======== GIVEN INFORMATION

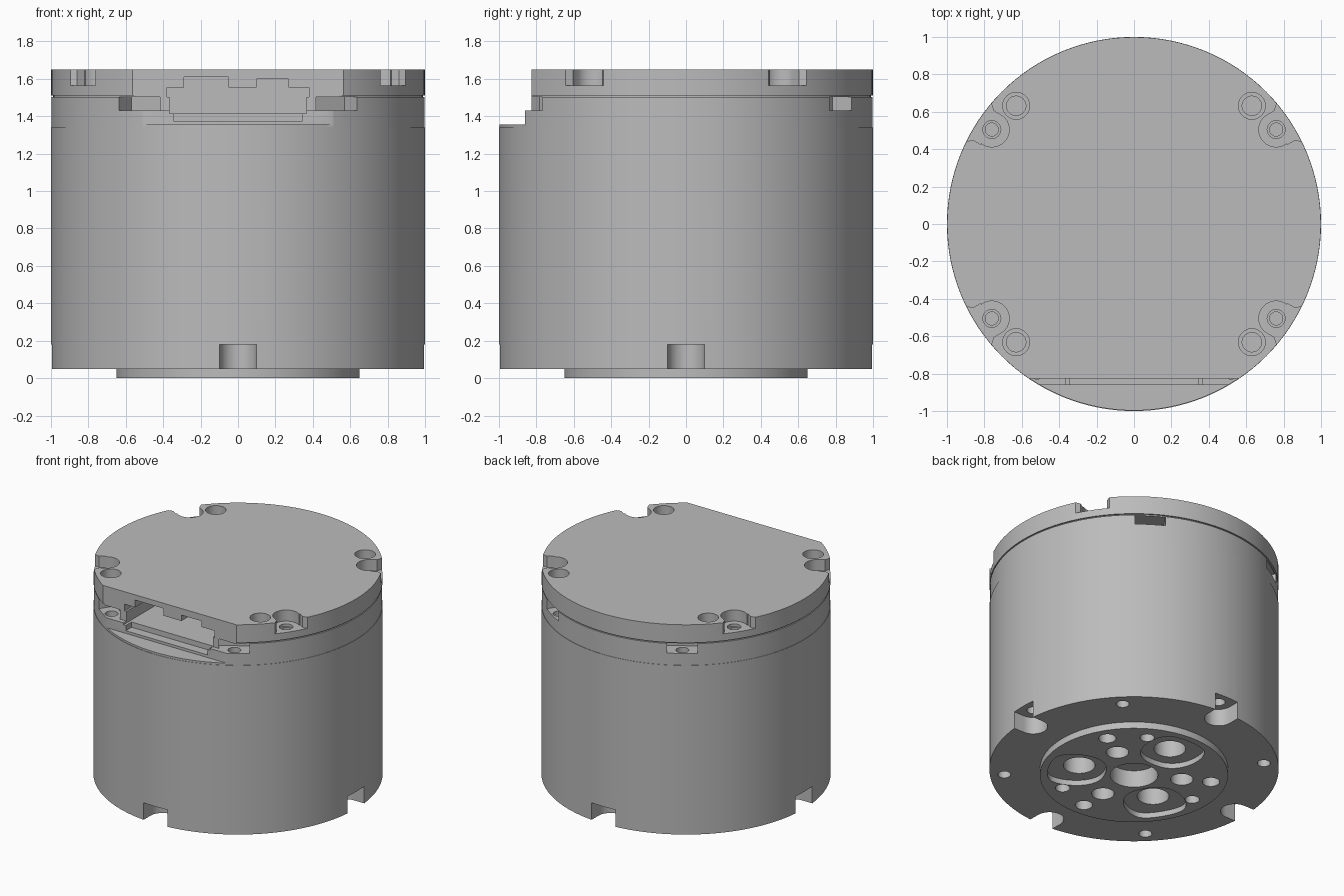
import bpy, bmesh
from math import sin, cos, pi, radians, hypot, atan2

cube = bpy.data.objects.get("Cube")
if cube:
    bpy.data.objects.remove(cube, do_unlink=True)

grey = bpy.data.materials.new("machined_grey")
grey.use_nodes = True
COLOUR = (0.5, 0.5, 0.5, 1)
grey.diffuse_color = COLOUR
grey.node_tree.nodes["Principled BSDF"].inputs["Base Color"].default_value = COLOUR


def loft(name, loops):
    """Closed solid through matching loops, listed from bottom to top."""
    bm = bmesh.new()
    rings = [[bm.verts.new(p) for p in loop] for loop in loops]
    n = len(rings[0])
    bm.faces.new(rings[0][::-1])
    bm.faces.new(rings[-1])
    for a, b in zip(rings, rings[1:]):
        for i in range(n):
            j = (i + 1) % n
            bm.faces.new((a[i], a[j], b[j], b[i]))
    bmesh.ops.recalc_face_normals(bm, faces=bm.faces)
    mesh = bpy.data.meshes.new(name)
    bm.to_mesh(mesh)
    bm.free()
    obj = bpy.data.objects.new(name, mesh)
    bpy.context.scene.collection.objects.link(obj)
    return obj


def lathe(name, profile, x=0, y=0, n=128):
    """Solid of revolution from (radius, height) pairs."""
    return loft(name, [[(x + r * cos(2 * pi * i / n), y + r * sin(2 * pi * i / n), z)
                        for i in range(n)] for r, z in profile])


def prism(pts, z0, z1):
    return loft("cutter", [[(x, y, z) for x, y in pts] for z in (z0, z1)])


def box(x0, x1, y0, y1, z0, z1):
    return prism([(x0, y0), (x1, y0), (x1, y1), (x0, y1)], z0, z1)


def turned(pts, degrees):
    c, s = cos(radians(degrees)), sin(radians(degrees))
    return [(x * c - y * s, x * s + y * c) for x, y in pts]


def rounded(pts, steps=3):
    """Round a polygon by repeated corner cutting."""
    for _ in range(steps):
        out = []
        for i, (x0, y0) in enumerate(pts):
            x1, y1 = pts[(i + 1) % len(pts)]
            out += [(x0 * .75 + x1 * .25, y0 * .75 + y1 * .25),
                    (x0 * .25 + x1 * .75, y0 * .25 + y1 * .75)]
        pts = out
    return pts


def cut(target, cutter):
    mod = target.modifiers.new("cut", "BOOLEAN")
    mod.operation, mod.solver, mod.object = "DIFFERENCE", "EXACT", cutter
    bpy.context.view_layer.update()
    deps = bpy.context.evaluated_depsgraph_get()
    mesh = bpy.data.meshes.new_from_object(target.evaluated_get(deps))
    target.modifiers.clear()
    target.data = mesh
    bpy.data.objects.remove(cutter, do_unlink=True)


def drill(target, x, y, profile, n=24):
    cut(target, lathe("cutter", profile, x, y, n))


def polar(r, degrees):
    return r * cos(radians(degrees)), r * sin(radians(degrees))


QUADRANTS = [(sx, sy) for sx in (-1, 1) for sy in (-1, 1)]

# Main parts
housing = lathe("housing", [(1, .05), (1, 1.34)])
collar = lathe("collar", [(.997, 1.34), (.997, 1.503)])
lid = lathe("lid", [(.988, 1.503), (.988, 1.512), (.999, 1.512), (.999, 1.65)])
flange = lathe("output_flange", [(.65, 0), (.65, .2)])

# Housing: seat for the flange, mounting slots and screw holes
drill(housing, 0, 0, [(.65, 0), (.65, .2)], 128)
for k in range(4):
    slot = [(1.1, -.1), (1.1, .1)]
    slot += [(.91 - .1 * sin(a * pi / 12), .1 * cos(a * pi / 12)) for a in range(13)]
    cut(housing, prism(turned(slot, 90 * k), 0, .18))
    drill(housing, *polar(.91, 90 * k), [(.045, .1), (.045, .3)])
    drill(housing, *polar(.9, 45 + 90 * k), [(.045, 0), (.045, .2)])

# Flange: centre bore, three recessed dowel pads and the bolt circle
drill(flange, 0, 0, [(.165, -.1), (.165, .13)], 48)
half = [(.2, .1), (.3, .2), (.47, .22), (.6, .15)]
pad = rounded(half + [(x, -y) for x, y in reversed(half)])
for a in (30, 150, 270):
    cut(flange, prism(turned(pad, a - 60), -.1, .04))
    drill(flange, *polar(.385, a - 60), [(.11, -.1), (.11, .17)], 32)
    drill(flange, *polar(.335, a), [(.078, -.1), (.078, .15)], 32)
    drill(flange, *polar(.54, a), [(.06, -.1), (.06, .15)])
    for side in (30, -90):
        drill(flange, *polar(.525, a + side), [(.05, -.1), (.05, .15)])

# Collar: stepped front flat, connector bay and screw pockets
cut(collar, box(-1, 1, -1.2, -.86, 1.355, 1.6))
cut(collar, box(-1, 1, -1.2, -.825, 1.43, 1.6))
cut(collar, box(-.365, .365, -1.2, -.4, 1.415, 1.6))
cut(collar, box(-.345, .345, -1.2, -.79, 1.375, 1.6))
pocket = [(.87, -.107), (1.2, -.107), (1.2, .107), (.87, .107)]
for angle in (56.5, 123.5, 236.5, 303.5):
    cut(collar, prism(turned(pocket, angle), 1.43, 1.6))
    drill(collar, *polar(.94, angle), [(.045, 1.37), (.045, 1.5)])

# Lid: front flat and stepped connector opening
cut(lid, box(-1, 1, -1.2, -.825, 1.4, 1.8))
for x0, x1, top in ((-.38, .38, 1.555), (-.29, -.05, 1.61), (.1, .27, 1.6)):
    cut(lid, box(x0, x1, -1.2, -.4, 1.4, top))

# Lid: rim notches and counterbored screws at each corner
flare = [(1.05, .47), (.9, .44), (.86, .45), (.82, .425)]
start, end = atan2(-.08, .06), radians(-225)
bay = [(.76 + .093 * cos(start + (end - start) * i / 12),
        .505 + .093 * sin(start + (end - start) * i / 12)) for i in range(13)]
notch = flare + bay + [(.75, .605), (.765, .65), (.86, .78)]
for sx, sy in QUADRANTS:
    cut(lid, prism([(sx * x, sy * y) for x, y in notch], 1.565, 1.8))
    drill(lid, sx * .76, sy * .505, [(.035, 1.52), (.035, 1.545), (.048, 1.545), (.048, 1.6)])
    drill(lid, sx * .63, sy * .632, [(.052, 1.53), (.052, 1.58), (.072, 1.58), (.072, 1.8)])

# Finish
bpy.ops.object.select_all(action="DESELECT")
for part in (housing, collar, lid, flange):
    part.data.materials.clear()
    part.data.materials.append(grey)
    for face in part.data.polygons:
        face.material_index = 0
    part.select_set(True)
    bpy.context.view_layer.objects.active = part
bpy.ops.object.shade_smooth_by_angle(angle=radians(30))
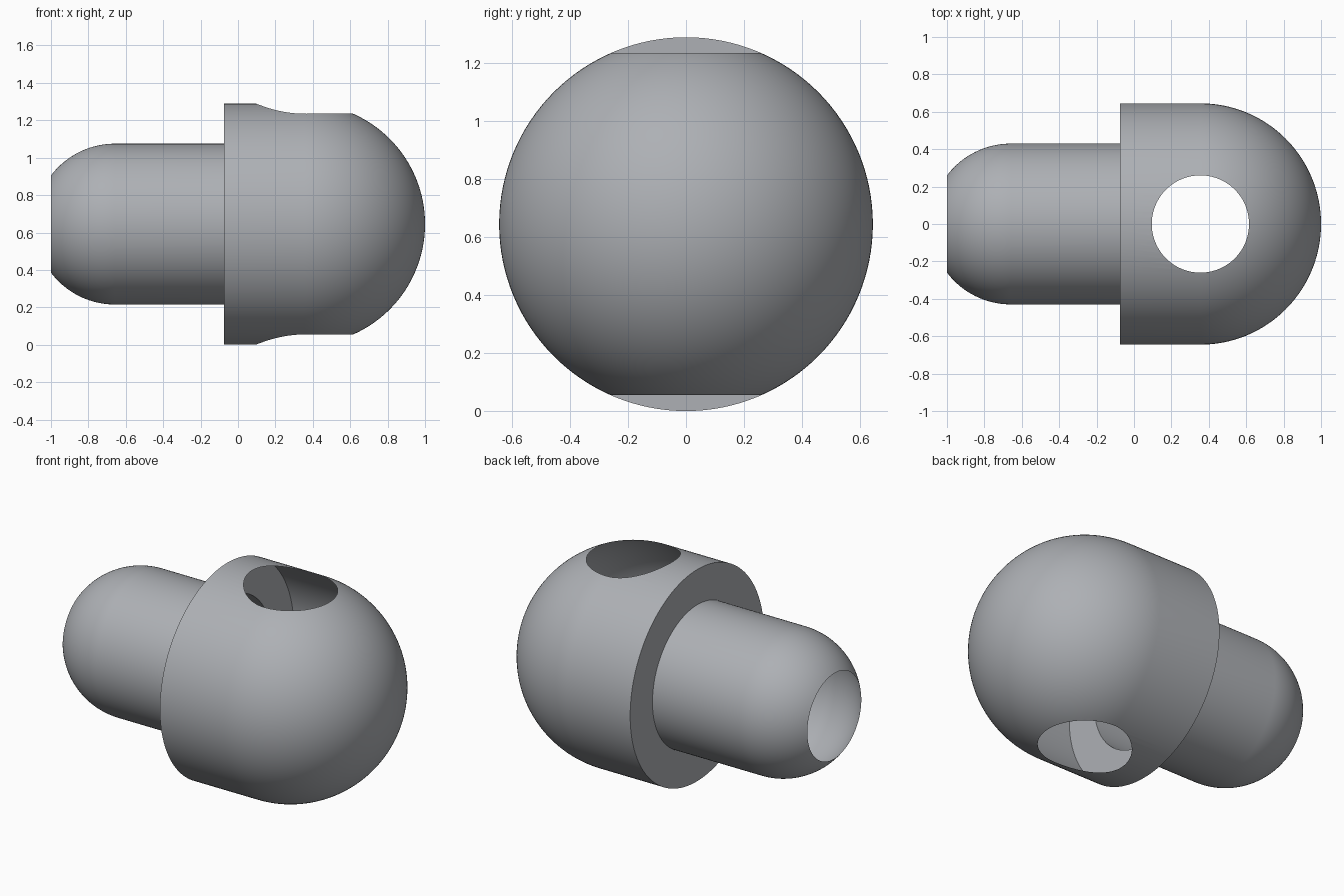
import bpy, bmesh, math
from mathutils import Vector

if "Cube" in bpy.data.objects:
    bpy.data.objects.remove(bpy.data.objects["Cube"], do_unlink=True)

HEAD_R, STEM_R, HOLE_R = 0.645, 0.43, 0.26
STEP_X, HEAD_X, END_X = -0.075, 0.355, -1.0
AXIS_Z = HEAD_R
SEGMENTS = 128

grey = bpy.data.materials.new("steel grey")
grey.use_nodes = True
colour = (0.42, 0.435, 0.46, 1)
grey.diffuse_color = colour
grey.node_tree.nodes["Principled BSDF"].inputs["Base Color"].default_value = colour


def arc(cx, radius, start, end, steps):
    """Profile points (x, radius) on an arc, angles measured from +x."""
    angles = [start + (end - start) * i / steps for i in range(steps + 1)]
    return [(cx + radius * math.cos(a), radius * math.sin(a)) for a in angles]


def revolve(name, profile):
    """Turn an (x, radius) profile around the long axis."""
    bm = bmesh.new()
    verts = [bm.verts.new((x, 0, AXIS_Z + r)) for x, r in profile]
    edges = [bm.edges.new(pair) for pair in zip(verts, verts[1:])]
    bmesh.ops.spin(bm, geom=verts + edges, cent=(0, 0, AXIS_Z), axis=(1, 0, 0),
                   angle=math.tau, steps=SEGMENTS, use_duplicate=False)
    bmesh.ops.remove_doubles(bm, verts=bm.verts, dist=0.0001)
    bmesh.ops.recalc_face_normals(bm, faces=bm.faces)
    mesh = bpy.data.meshes.new(name)
    bm.to_mesh(mesh)
    bm.free()
    mesh.materials.append(grey)
    obj = bpy.data.objects.new(name, mesh)
    bpy.context.collection.objects.link(obj)
    return obj


def activate(obj):
    bpy.ops.object.select_all(action="DESELECT")
    obj.select_set(True)
    bpy.context.view_layer.objects.active = obj


# Stem: open tube with a rounded, truncated end
stem_centre = END_X + math.sqrt(STEM_R ** 2 - HOLE_R ** 2)
end_angle = math.pi - math.asin(HOLE_R / STEM_R)
stem = revolve("stem", [(STEP_X, STEM_R)]
               + arc(stem_centre, STEM_R, math.pi / 2, end_angle, 20))

# Head: flat shoulder, short cylinder and domed end, closed for cutting
head = revolve("head", [(STEP_X, 0), (STEP_X, STEM_R), (STEP_X, HEAD_R)]
               + arc(HEAD_X, HEAD_R, math.pi / 2, 0, 40))

# Vertical cross hole
bpy.ops.mesh.primitive_cylinder_add(vertices=SEGMENTS, radius=HOLE_R, depth=2,
                                    location=(HEAD_X, 0, AXIS_Z))
cutter = bpy.context.object
cutter.name = "hole_cutter"
cutter.data.materials.append(grey)
cut = head.modifiers.new("cross hole", "BOOLEAN")
cut.operation = "DIFFERENCE"
cut.solver = "EXACT"
cut.object = cutter
activate(head)
bpy.ops.object.modifier_apply(modifier=cut.name)
bpy.data.objects.remove(cutter, do_unlink=True)

# Open the thin shell: drop the hole's inner wall and the disc behind the stem
bm = bmesh.new()
bm.from_mesh(head.data)


def on_wall(v):
    return Vector((v.co.x - HEAD_X, v.co.y)).length < HOLE_R + 0.001


def behind_stem(v):
    radius = Vector((v.co.y, v.co.z - AXIS_Z)).length
    return v.co.x < STEP_X + 0.001 and radius < STEM_R + 0.001


waste = [f for f in bm.faces
         if all(map(on_wall, f.verts)) or all(map(behind_stem, f.verts))]
bmesh.ops.delete(bm, geom=waste, context="FACES")
bm.to_mesh(head.data)
bm.free()

for part in (stem, head):
    activate(part)
    bpy.ops.object.shade_smooth_by_angle(angle=math.radians(30))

================

GOAL OF THE EXERCISE>
Would you please return all lines from the listing above that contain "True"?

PROBLEM SOLUTION>
    bpy.data.objects.remove(cube, do_unlink=True)
grey.use_nodes = True
    bpy.data.objects.remove(cutter, do_unlink=True)
    part.select_set(True)
    bpy.data.objects.remove(bpy.data.objects["Cube"], do_unlink=True)
grey.use_nodes = True
    obj.select_set(True)
bpy.data.objects.remove(cutter, do_unlink=True)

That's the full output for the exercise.